Stored data:
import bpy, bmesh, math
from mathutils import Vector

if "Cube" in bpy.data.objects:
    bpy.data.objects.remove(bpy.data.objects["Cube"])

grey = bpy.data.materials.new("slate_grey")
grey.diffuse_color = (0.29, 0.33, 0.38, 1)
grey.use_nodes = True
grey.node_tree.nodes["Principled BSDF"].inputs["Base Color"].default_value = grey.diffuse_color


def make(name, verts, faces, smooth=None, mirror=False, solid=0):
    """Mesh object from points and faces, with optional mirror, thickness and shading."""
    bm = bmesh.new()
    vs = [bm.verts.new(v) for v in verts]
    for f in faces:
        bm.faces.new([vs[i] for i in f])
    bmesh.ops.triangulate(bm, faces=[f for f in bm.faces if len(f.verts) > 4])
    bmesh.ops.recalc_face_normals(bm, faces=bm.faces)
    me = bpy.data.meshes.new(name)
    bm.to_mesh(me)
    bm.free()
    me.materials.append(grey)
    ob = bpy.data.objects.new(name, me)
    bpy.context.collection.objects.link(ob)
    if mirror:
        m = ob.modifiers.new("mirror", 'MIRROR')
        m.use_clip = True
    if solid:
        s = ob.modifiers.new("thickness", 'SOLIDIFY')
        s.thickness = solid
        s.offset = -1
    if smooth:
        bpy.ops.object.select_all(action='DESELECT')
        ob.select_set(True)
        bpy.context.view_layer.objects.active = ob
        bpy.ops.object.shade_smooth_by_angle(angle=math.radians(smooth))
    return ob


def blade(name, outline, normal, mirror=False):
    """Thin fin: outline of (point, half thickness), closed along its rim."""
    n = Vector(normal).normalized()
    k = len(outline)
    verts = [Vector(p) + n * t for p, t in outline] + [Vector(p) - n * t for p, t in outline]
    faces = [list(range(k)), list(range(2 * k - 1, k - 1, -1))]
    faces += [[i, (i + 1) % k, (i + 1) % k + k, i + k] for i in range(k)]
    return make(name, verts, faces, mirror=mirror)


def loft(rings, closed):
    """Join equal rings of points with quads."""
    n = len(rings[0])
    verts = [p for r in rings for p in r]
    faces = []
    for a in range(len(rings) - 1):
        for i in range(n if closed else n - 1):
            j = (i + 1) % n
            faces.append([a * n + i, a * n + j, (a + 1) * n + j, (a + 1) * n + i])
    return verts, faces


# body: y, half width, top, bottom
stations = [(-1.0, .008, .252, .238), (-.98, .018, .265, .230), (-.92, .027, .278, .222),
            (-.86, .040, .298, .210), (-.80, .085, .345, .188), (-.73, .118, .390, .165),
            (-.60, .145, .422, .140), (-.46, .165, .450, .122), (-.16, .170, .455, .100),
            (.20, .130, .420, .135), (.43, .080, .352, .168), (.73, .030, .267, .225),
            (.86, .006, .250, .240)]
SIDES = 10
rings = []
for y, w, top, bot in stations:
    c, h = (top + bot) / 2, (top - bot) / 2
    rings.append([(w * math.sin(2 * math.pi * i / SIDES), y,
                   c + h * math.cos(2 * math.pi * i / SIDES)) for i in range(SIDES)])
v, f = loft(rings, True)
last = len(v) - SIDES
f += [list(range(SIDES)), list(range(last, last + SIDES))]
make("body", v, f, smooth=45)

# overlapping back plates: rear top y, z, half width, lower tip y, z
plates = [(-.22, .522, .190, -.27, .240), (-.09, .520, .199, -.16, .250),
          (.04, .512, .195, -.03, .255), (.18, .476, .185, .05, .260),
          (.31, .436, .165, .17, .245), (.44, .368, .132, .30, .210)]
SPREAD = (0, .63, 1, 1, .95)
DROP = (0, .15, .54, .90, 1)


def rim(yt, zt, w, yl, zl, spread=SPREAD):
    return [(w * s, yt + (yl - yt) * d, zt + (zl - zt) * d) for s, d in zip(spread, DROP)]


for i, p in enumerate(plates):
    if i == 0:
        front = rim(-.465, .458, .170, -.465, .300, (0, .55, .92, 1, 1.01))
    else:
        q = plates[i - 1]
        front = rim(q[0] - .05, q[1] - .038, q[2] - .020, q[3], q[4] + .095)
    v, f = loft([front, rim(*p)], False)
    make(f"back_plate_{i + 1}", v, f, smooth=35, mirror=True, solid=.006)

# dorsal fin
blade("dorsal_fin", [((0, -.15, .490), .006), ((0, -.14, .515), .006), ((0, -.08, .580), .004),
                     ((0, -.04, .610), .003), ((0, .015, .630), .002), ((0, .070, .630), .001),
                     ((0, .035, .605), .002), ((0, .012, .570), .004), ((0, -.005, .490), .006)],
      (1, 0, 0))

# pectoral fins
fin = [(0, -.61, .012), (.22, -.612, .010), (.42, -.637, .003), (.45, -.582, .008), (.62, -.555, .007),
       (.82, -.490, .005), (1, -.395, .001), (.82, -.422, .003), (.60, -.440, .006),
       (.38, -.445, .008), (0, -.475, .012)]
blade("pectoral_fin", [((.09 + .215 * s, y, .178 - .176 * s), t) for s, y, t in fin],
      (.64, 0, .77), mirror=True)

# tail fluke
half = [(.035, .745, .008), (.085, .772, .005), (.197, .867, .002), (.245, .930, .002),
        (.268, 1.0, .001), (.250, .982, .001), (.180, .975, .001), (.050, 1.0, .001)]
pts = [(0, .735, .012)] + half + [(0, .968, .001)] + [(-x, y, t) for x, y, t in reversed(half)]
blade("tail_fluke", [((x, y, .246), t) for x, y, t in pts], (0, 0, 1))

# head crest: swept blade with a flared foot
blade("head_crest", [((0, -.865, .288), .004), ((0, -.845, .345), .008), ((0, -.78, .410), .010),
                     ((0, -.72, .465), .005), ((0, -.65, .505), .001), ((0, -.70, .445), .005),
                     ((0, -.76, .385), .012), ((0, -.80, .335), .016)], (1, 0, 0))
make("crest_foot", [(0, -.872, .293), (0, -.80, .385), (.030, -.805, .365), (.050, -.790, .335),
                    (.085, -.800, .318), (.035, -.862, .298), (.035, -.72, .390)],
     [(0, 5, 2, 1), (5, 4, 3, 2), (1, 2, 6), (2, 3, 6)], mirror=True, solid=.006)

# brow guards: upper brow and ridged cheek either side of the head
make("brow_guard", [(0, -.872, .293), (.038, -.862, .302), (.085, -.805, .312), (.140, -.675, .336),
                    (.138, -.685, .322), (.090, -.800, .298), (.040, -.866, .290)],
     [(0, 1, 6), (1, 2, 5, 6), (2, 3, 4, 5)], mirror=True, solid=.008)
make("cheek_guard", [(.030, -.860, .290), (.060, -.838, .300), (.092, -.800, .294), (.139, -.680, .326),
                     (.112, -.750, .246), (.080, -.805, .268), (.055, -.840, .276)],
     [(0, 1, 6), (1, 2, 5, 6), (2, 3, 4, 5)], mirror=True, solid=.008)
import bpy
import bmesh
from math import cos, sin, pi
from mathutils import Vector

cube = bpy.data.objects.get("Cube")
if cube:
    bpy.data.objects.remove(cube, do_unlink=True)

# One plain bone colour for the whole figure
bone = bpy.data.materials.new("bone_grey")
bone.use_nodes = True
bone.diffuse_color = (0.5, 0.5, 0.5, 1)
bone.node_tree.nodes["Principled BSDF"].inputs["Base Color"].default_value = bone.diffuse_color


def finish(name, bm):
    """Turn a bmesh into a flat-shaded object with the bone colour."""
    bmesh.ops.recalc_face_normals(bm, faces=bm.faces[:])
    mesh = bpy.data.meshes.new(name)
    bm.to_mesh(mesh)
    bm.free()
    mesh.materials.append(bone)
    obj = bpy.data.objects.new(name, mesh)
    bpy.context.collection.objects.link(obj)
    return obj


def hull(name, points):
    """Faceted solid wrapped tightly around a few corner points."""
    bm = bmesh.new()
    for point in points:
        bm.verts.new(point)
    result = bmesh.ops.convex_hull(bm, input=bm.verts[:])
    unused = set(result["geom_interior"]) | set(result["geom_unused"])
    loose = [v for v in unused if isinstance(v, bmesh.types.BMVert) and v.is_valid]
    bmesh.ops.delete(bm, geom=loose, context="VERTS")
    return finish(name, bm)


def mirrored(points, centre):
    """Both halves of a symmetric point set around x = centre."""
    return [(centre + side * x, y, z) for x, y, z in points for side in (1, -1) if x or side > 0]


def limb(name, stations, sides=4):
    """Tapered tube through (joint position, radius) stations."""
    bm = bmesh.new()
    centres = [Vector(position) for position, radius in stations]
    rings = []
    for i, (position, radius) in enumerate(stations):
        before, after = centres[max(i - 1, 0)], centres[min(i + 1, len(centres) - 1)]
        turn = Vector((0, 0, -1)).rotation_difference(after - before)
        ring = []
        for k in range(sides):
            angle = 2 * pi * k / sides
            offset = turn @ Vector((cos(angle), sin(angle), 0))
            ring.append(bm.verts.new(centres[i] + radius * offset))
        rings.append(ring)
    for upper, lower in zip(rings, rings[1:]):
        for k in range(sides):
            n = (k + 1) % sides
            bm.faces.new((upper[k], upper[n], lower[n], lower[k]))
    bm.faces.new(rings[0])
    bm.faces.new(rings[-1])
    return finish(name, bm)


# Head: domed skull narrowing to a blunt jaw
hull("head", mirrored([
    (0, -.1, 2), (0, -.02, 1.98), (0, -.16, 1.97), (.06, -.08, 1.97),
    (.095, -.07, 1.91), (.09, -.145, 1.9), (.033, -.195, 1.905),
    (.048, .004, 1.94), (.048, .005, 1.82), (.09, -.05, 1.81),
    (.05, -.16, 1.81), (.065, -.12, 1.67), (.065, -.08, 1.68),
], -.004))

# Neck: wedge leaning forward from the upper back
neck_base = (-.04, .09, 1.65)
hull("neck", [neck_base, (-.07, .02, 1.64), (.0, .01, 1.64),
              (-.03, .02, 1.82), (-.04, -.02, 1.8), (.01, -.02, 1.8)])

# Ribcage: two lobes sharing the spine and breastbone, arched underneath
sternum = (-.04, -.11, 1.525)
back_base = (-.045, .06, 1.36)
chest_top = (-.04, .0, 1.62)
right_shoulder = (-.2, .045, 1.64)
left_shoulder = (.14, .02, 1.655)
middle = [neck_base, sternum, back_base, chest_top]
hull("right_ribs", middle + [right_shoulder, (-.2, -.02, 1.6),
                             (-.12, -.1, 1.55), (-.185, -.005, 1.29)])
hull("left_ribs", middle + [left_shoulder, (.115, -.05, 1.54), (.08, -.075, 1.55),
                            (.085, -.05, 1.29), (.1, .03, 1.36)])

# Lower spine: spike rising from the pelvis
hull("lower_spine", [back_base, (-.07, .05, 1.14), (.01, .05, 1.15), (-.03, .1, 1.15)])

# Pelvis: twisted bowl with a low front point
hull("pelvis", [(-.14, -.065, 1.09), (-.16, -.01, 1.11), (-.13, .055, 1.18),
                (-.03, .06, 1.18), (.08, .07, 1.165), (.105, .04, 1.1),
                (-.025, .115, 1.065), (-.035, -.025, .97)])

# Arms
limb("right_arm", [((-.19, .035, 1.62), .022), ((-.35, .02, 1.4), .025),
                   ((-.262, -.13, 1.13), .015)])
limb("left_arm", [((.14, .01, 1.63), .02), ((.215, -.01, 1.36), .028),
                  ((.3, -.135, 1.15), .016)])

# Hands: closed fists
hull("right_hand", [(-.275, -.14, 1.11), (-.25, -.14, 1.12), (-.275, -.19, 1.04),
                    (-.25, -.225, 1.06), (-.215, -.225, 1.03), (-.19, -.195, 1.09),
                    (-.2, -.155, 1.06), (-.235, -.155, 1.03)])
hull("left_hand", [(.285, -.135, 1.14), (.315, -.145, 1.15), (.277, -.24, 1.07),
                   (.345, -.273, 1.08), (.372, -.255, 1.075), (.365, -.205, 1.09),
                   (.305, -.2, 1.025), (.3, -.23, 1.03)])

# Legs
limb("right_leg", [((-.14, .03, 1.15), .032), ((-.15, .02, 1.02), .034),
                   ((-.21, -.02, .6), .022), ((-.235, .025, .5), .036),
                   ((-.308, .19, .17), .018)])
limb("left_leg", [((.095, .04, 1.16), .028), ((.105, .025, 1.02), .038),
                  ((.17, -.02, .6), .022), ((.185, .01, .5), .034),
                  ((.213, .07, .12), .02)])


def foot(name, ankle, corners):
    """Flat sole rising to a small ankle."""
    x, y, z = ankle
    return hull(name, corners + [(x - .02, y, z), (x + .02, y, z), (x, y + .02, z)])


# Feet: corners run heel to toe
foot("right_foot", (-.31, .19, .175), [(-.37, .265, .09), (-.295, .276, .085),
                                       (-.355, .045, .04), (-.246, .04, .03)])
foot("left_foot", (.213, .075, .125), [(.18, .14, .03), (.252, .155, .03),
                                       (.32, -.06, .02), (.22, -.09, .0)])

How to complete this task:
In the records above, find the lines containing "True" and copy them.

Solution for this exercise:
grey.use_nodes = True
        m.use_clip = True
        ob.select_set(True)
v, f = loft(rings, True)
    make(f"back_plate_{i + 1}", v, f, smooth=35, mirror=True, solid=.006)
      (.64, 0, .77), mirror=True)
     [(0, 5, 2, 1), (5, 4, 3, 2), (1, 2, 6), (2, 3, 6)], mirror=True, solid=.006)
     [(0, 1, 6), (1, 2, 5, 6), (2, 3, 4, 5)], mirror=True, solid=.008)
     [(0, 1, 6), (1, 2, 5, 6), (2, 3, 4, 5)], mirror=True, solid=.008)
    bpy.data.objects.remove(cube, do_unlink=True)
bone.use_nodes = True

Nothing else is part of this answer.